In the software business, well-intentioned requests for a new feature can sometimes get in the way of a larger strategy. "Feature creep" can turn into future limitations, unforeseen consequences, and deployment complications. If you manage a portfolio of communications (ranging from simple, one-line emails to complex, multi-page contracts), then you know you have to support all these communications with as few solutions as possible.
This is a very real problem for many of us in the document community, since adjacent technologies (like customer relationship management, business process management, enterprise resource planning, and business analytics) have been creeping into our infrastructures. While these are great innovations in their own right, this interferes with your ability to effectively manage and evolve your communications. If we do not proactively define and manage how our communication strategies support the customer experience, we may find ourselves with a problem too complex to manage.
As software budgets shift away from information technology (IT) and infrastructure programs toward marketing and project teams, the specifications and requirements will become more narrow. This is natural, since we're thinking about the project’s scope. However, quick implementations, time to value, and minimum viable product thinking are overestimating the project’s importance and underestimating (or altogether ignoring) the impact on other customer-facing systems.
It's important to be aware of small projects—or “shadow communications”—that reach customers without your knowledge or input.

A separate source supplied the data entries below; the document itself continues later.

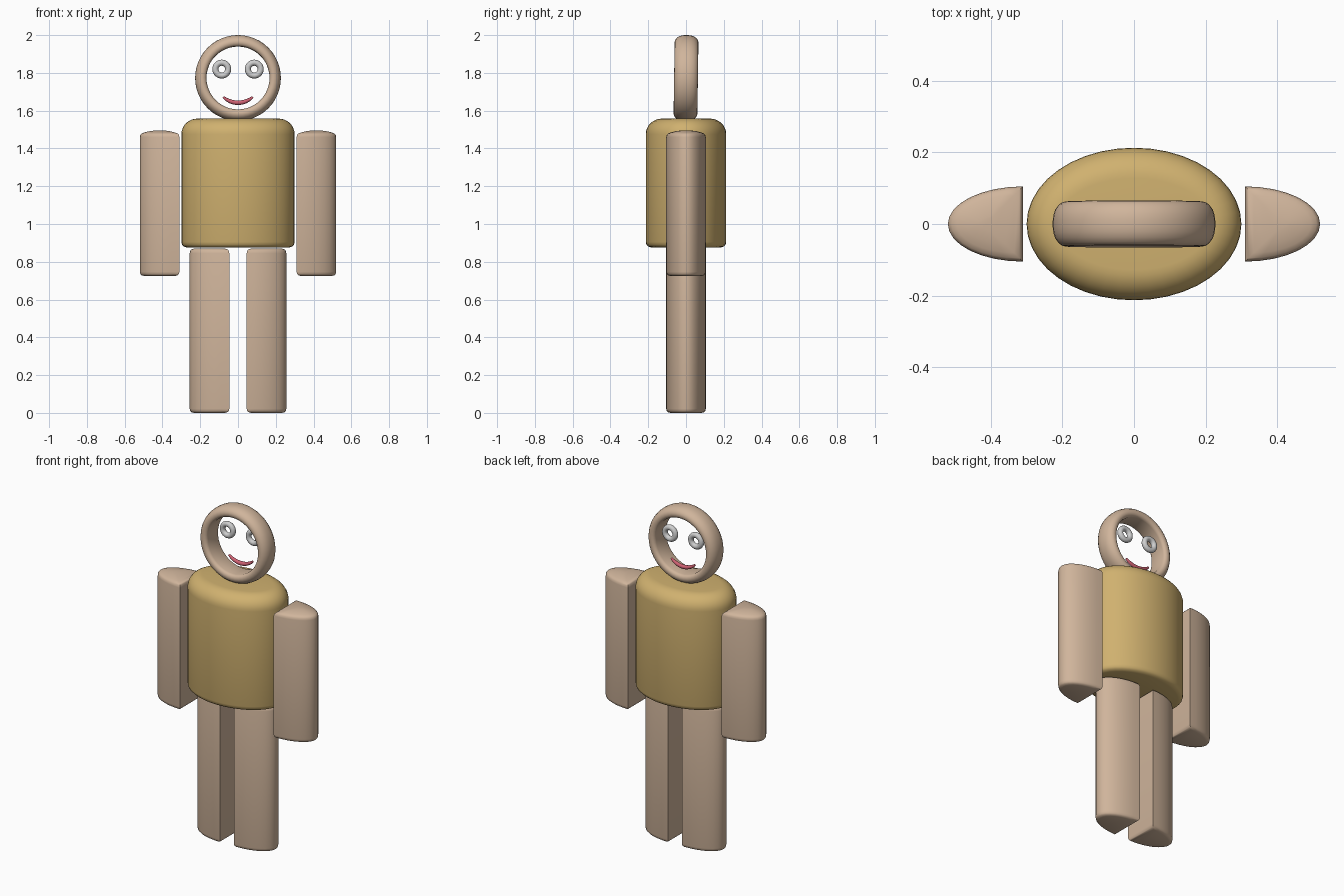
import bpy, bmesh, math
from mathutils import Matrix, Vector

if "Cube" in bpy.data.objects:
    bpy.data.objects.remove(bpy.data.objects["Cube"])


def material(name, rgb):
    m = bpy.data.materials.new(name)
    m.diffuse_color = (*rgb, 1)
    m.use_nodes = True
    m.node_tree.nodes["Principled BSDF"].inputs["Base Color"].default_value = m.diffuse_color
    return m


SKIN = material("tan skin", (0.63, 0.46, 0.33))
SHIRT = material("mustard shirt", (0.63, 0.44, 0.16))
EYE = material("light grey", (0.62, 0.62, 0.62))
LIPS = material("rose red", (0.62, 0.12, 0.17))


def build(name, rings, mat, close=False, cap=True, angle=35):
    """Skin a list of equal-length point rings into a smooth-shaded solid."""
    bm = bmesh.new()
    vs = [[bm.verts.new(p) for p in r] for r in rings]
    n = len(vs[0])
    pairs = list(zip(vs, vs[1:])) + ([(vs[-1], vs[0])] if close else [])
    for a, b in pairs:
        for i in range(n):
            j = (i + 1) % n
            bm.faces.new((a[i], a[j], b[j], b[i]))
    if cap and not close:
        bm.faces.new(vs[0])
        bm.faces.new(vs[-1])
    bmesh.ops.recalc_face_normals(bm, faces=bm.faces)
    me = bpy.data.meshes.new(name)
    bm.to_mesh(me)
    bm.free()
    me.materials.append(mat)
    ob = bpy.data.objects.new(name, me)
    bpy.context.collection.objects.link(ob)
    bpy.ops.object.select_all(action='DESELECT')
    ob.select_set(True)
    bpy.context.view_layer.objects.active = ob
    bpy.ops.object.shade_smooth_by_angle(angle=math.radians(angle))
    return ob


def ring_around_y(name, section, centre, mat, n=48):
    """Revolve a closed (radius, y) section around a y-parallel axis."""
    rings = []
    for k in range(n):
        a = 2 * math.pi * k / n
        rings.append([Vector((r * math.cos(a), y, r * math.sin(a))) + centre
                      for r, y in section])
    return build(name, rings, mat, close=True, angle=50)


def limb(name, side, x0, levels):
    """Half-oval post, flat side inward; levels = (z, inset)."""
    W, D, N = 0.21, 0.105, 16
    rings = []
    for z, s in levels:
        pts = []
        for k in range(N + 1):
            t = -math.pi / 2 + math.pi * k / N
            x = x0 + s + (W - 2 * s) * math.cos(t)
            pts.append(Vector((side * x, (D - s) * math.sin(t), z)))
        rings.append(pts)
    return build(name, rings, SKIN)


# torso: oval barrel with broad shoulder rounding
body = [(0.875, 0.03), (0.881, 0.012), (0.89, 0.004), (0.905, 0.0), (1.475, 0.0)]
for k in range(1, 9):
    a = math.pi / 2 * k / 8
    body.append((1.475 + 0.083 * math.sin(a), 0.085 * (1 - math.cos(a))))
rings = []
for z, s in body:
    rings.append([Vector(((0.30 - s) * math.cos(a), (0.213 - s) * math.sin(a), z))
                  for a in (2 * math.pi * k / 40 for k in range(40))])
build("torso", rings, SHIRT)

# arms and legs
for side, label in ((-1, "left"), (1, "right")):
    limb(label + "_arm", side, 0.31,
         [(0.725, 0.022), (0.729, 0.009), (0.735, 0.003), (0.747, 0.0),
          (1.46, 0.0), (1.472, 0.003), (1.479, 0.010), (1.485, 0.025),
          (1.491, 0.05), (1.496, 0.085)])
    limb(label + "_leg", side, 0.046,
         [(0.0, 0.022), (0.004, 0.009), (0.01, 0.003), (0.022, 0.0),
          (0.845, 0.0), (0.858, 0.003), (0.865, 0.009), (0.87, 0.022)])

# head: hollow hoop, rounded outside and flatter inside, leaning slightly
half = [(0.167, 0.044), (0.170, 0.053), (0.177, 0.060), (0.188, 0.063),
        (0.200, 0.061), (0.211, 0.053), (0.220, 0.040), (0.225, 0.025),
        (0.227, 0.010)]
section = half + [(r, -y) for r, y in reversed(half)]
head = ring_around_y("head_hoop", section, Vector((0, 0, 0)), SKIN)
head.matrix_world = Matrix.Translation((0, 0, 1.773)) @ Matrix.Rotation(-0.015, 4, 'X')

# eyes: small floating rings
circle = [(0.034 + 0.016 * math.cos(a), 0.016 * math.sin(a))
          for a in (2 * math.pi * k / 14 for k in range(14))]
for side, label in ((-1, "left"), (1, "right")):
    ring_around_y(label + "_eye", circle, Vector((side * 0.086, 0.027, 1.82)), EYE, 28)

# mouth: curved rod, thinner at the ends
R, rings = 0.116, []
for k in range(19):
    u = -1 + 2 * k / 18
    a = u * 0.74
    out = Vector((math.sin(a), 0, -math.cos(a)))
    c = Vector((0, 0.027, 1.642 + R)) + out * R
    rad = 0.012 - 0.006 * u * u
    rings.append([c + out * rad * math.cos(t) + Vector((0, rad * math.sin(t), 0))
                  for t in (2 * math.pi * j / 12 for j in range(12))])
build("mouth", rings, LIPS)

Most of the time, these projects appear too small to matter.
Feature creep often makes an appearance because some of your colleagues have found an easier way to do things. Unfortunately, they are probably right.
Feature creep often makes an appearance because some of your colleagues have found an easier way to do things. Unfortunately, they are probably right. Maybe a user wants to generate a simple confirmation email in order to add a customer to the prospect list. Your customer relationship management (CRM) experts could probably do this in a few hours—with no project plan, but, left alone, this would create a communication outside of your portfolio. This island project could cause a problem if corporate branding or regulations change or if compliance knocks on the door.
The same could be said for enterprise resource planning (ERP) and business process management (BPM) systems. The inventory update could probably trigger messages to your sales team, but that system will likely be overlooked in the next rebrand. Furthermore, the BPM system may be able to send out an insurance card to a new client easily enough, but it may not be optimized for all of the channels you need to support.
Managing your systems is difficult because you are running them for an entire enterprise’s communication portfolio. While you may produce simple emails, auto-responses, and mobile chat interactions, you also have to deal with complex contracts, regulatory compliance checks, archive requirements, and customer experience (CX) consistency steps. So, your systems are designed for the maximum complexity.
Since you see the most complex communication requirements and your stakeholders sometimes only see the least complex, it’s up to you to explain the importance of a managed communication portfolio that supports your business and CX strategies. All these communications must fit together, be consistent, and serve the business. This means re-engineering your service levels in the business.
So here is the thing: You have to make your communications just as easy as your stakeholders would expect. This means doing more of the work, lending your expertise, and, most importantly, sharing how their particular communication fits within the bigger picture. By showing the benefits of a managed communication portfolio, you will earn the right to own that communication as new channels emerge, processes change, and new enterprise systems evolve—ensuring that your portfolio will be well-managed and well-executed.
Scott Draeger is Vice President of Customer Transformation at Quadient. He joined the digital document industry in 1997, after graduating from UNLV. He started as a document designer using a collection of hardware and software technologies, before moving to the software side of the industry. His broad experience includes helping clients improve customer communications in over 20 countries. For more information, visit www.quadient.com or follow him on Twitter @scottdraeger.